The President, Nana Addo Dankwa Akufo-Addo, has called for a non-partisan debate on the proposed abolishment of the death penalty as his government prepares to petition Parliament to amend the constitution.

Addressing the leadership of the International Human Rights Organisation, Amnesty International who paid a courtesy call on him at the Jubilee House on Friday, President Akufo-Addo said the petition must not be driven by the whims of Parliamentarians but must go on a free vote.

“The Interior Minister and Ghana Security Agencies are going to put their heads around the idea and bring some suggestions to us at Cabinet for decision.
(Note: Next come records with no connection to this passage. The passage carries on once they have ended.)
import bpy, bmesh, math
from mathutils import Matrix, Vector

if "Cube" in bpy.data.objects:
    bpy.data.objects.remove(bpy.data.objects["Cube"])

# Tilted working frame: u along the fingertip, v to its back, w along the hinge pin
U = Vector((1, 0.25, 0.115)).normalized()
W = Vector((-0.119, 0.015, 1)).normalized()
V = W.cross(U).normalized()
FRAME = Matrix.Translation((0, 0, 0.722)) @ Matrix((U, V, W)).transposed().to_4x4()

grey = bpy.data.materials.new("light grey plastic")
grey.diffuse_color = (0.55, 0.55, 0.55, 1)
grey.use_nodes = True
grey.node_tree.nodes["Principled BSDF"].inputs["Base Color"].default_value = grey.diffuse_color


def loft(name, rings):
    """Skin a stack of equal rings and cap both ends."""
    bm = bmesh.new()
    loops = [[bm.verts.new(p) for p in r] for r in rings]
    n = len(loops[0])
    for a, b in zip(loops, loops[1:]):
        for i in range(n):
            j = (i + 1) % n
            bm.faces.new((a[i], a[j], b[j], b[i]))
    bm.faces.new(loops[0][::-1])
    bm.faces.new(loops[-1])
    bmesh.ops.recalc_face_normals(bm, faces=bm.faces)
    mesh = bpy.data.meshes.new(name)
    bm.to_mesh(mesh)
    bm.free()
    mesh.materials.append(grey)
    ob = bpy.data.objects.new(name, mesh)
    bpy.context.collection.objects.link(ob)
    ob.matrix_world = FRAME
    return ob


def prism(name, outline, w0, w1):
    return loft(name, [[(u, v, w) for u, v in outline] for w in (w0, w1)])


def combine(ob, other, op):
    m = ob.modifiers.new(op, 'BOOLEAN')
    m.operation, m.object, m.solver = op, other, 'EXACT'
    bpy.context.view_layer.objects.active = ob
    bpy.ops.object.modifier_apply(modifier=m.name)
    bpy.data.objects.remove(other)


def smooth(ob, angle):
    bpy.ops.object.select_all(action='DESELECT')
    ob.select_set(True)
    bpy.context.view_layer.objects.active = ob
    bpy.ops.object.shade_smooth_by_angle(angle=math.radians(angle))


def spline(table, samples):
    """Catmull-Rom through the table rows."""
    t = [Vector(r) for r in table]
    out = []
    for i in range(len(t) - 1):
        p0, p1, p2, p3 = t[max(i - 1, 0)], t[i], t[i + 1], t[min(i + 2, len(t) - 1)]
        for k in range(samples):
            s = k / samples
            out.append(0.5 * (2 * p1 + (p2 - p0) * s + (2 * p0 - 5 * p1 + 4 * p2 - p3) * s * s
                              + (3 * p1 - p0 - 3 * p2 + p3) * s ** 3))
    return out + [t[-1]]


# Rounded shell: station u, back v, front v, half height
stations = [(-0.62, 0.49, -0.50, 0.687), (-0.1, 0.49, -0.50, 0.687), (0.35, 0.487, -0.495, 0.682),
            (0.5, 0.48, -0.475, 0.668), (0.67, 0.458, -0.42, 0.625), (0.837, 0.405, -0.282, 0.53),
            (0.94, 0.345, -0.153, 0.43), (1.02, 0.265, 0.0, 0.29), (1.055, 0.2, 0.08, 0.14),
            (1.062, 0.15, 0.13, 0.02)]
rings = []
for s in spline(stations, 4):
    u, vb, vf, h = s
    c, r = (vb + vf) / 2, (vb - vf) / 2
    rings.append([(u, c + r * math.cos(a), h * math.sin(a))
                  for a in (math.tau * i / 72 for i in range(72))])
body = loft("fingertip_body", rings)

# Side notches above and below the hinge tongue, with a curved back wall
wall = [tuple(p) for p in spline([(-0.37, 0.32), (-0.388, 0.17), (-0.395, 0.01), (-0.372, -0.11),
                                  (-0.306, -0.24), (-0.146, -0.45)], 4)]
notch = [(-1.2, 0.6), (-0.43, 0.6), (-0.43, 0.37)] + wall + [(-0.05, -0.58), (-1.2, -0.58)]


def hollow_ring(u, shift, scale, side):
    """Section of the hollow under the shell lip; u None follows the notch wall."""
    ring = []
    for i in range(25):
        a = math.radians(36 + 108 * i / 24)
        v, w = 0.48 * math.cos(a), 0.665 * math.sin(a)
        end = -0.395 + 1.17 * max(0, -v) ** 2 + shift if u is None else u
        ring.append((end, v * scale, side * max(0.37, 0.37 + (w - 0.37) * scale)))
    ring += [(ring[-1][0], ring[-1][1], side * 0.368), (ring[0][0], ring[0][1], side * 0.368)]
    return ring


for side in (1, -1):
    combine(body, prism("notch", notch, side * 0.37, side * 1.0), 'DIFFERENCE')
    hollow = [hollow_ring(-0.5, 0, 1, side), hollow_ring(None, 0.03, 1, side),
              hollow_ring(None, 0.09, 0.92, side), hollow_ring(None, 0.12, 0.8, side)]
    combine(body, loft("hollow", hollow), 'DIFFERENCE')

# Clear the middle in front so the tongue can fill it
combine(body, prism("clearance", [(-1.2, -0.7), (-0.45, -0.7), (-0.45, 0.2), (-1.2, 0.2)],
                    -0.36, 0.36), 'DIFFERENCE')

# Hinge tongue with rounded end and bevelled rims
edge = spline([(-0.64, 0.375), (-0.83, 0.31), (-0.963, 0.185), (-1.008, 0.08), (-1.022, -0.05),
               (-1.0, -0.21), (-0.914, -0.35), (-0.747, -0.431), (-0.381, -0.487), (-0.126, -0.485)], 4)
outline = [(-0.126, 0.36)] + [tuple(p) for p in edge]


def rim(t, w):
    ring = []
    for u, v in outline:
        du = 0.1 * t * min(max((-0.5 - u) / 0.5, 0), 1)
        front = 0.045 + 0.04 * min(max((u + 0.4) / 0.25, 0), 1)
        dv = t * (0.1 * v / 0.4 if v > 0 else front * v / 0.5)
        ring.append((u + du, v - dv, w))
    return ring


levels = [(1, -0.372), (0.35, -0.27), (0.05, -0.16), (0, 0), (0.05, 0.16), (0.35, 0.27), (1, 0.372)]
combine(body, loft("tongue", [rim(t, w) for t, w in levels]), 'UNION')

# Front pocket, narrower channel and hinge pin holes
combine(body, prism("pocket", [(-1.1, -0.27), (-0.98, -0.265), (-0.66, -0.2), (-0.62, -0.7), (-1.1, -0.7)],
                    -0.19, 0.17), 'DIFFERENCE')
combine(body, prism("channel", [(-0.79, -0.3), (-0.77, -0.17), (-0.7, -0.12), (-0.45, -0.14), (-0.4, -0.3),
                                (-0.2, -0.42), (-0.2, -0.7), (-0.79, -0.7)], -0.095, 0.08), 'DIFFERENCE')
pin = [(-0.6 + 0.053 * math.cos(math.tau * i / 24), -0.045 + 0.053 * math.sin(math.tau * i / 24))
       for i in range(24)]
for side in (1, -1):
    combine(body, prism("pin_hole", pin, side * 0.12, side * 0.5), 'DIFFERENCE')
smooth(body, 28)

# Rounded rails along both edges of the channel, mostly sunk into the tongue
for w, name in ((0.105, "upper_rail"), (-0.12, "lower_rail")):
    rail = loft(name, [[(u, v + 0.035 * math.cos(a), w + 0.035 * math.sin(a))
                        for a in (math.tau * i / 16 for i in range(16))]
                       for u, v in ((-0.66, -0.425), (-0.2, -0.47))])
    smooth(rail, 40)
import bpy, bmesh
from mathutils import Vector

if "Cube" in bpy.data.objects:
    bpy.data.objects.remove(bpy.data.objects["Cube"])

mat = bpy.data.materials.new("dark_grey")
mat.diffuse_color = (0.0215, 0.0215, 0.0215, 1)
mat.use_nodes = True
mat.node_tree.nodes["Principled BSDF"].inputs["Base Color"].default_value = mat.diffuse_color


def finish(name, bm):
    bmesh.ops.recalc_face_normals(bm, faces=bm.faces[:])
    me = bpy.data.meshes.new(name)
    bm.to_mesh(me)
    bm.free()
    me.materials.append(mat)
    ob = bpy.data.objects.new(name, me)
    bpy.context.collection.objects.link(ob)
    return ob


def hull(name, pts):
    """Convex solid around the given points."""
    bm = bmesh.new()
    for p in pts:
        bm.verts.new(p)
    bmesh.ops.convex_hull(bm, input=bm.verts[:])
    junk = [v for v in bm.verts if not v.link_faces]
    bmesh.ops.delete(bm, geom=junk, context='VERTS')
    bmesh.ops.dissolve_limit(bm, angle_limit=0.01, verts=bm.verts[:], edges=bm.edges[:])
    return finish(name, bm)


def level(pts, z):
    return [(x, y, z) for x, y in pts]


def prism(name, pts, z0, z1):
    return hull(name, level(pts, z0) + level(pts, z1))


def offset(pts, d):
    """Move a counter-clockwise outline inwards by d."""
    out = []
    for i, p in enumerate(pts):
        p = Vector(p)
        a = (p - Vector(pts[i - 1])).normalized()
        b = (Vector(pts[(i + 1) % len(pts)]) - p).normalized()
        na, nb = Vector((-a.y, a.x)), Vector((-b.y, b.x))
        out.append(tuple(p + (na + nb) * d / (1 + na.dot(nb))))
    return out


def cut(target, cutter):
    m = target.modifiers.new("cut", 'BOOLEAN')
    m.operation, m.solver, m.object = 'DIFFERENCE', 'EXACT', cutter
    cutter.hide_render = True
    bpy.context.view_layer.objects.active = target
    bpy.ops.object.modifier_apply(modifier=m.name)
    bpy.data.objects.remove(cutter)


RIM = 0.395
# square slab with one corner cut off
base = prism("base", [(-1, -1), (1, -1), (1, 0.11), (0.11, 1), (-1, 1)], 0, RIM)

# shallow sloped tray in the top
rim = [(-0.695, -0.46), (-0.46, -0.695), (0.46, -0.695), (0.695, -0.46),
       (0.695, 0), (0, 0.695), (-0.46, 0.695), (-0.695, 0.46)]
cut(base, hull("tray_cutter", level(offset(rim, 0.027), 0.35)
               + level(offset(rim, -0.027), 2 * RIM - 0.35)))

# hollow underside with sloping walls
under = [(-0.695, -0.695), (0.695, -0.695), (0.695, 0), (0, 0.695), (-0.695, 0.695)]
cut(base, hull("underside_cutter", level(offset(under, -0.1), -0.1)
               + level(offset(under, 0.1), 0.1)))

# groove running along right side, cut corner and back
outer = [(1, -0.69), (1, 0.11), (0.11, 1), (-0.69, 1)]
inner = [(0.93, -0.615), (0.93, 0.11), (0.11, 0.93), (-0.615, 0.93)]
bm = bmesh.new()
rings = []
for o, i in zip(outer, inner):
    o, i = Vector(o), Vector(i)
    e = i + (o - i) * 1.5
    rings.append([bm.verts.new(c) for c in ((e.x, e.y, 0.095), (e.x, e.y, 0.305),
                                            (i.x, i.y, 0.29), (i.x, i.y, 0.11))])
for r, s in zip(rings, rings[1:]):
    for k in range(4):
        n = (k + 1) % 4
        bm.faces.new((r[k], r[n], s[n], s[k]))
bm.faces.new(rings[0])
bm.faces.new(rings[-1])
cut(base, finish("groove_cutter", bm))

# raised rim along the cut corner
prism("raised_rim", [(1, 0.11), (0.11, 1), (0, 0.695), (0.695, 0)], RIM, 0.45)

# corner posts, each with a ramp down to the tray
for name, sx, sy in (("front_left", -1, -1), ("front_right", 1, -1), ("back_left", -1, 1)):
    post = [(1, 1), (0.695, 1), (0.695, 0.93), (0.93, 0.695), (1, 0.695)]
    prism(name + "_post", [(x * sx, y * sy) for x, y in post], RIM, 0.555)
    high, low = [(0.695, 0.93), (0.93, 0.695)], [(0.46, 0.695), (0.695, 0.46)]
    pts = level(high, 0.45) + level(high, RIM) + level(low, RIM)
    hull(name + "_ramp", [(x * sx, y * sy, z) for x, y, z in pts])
“And even when it goes to Parliament, it shouldn’t go as a party issue with party whips. It should go on a free vote so that people can express their views,” he said.


So far 88 countries have abolished the death penalty but Ghana is yet to follow suit. This is because the provision is an entrenched clause in the 1992 constitution which will require a referendum before it can be amended.

Amnesty International for some time now, has collated signatures of over 11,000 Ghanaians who are demanding the abolishment of the death penalty.

The President observed that numerous Ghanaians are not calling for the abolishment because there has not been any execution in the country for a long time, however, he acknowledged that an abolishment will be the right thing to do.

He further described the overcrowding situation of the country’s prisons as unacceptable and promised that plans are underway to address the problem.

“Conditions in our prisons for some time have been unacceptable. I recognize that the building of more prisons is the solution. But it always goes back to the situation of the treasury and what is available but never the less it is something that has to be addressed,” he said.

On his part, Martin Kpebu, a member of the organisation noted that the solitary confinement of the prisoners on death roll should be reconsidered.

“Per our calculation, if we amend the five sections in Act 29, we will get at least over 95% abolishing of the death penalty.

“As we know, for a long time now Ghana has not executed persons on death roll but your Excellency, the conditions like solitary confinement is practically mental torture. I have been to Nsawam a couple of times and it is not a good sight to behold, that is why we are pleading with you [to amend it],” he indicated.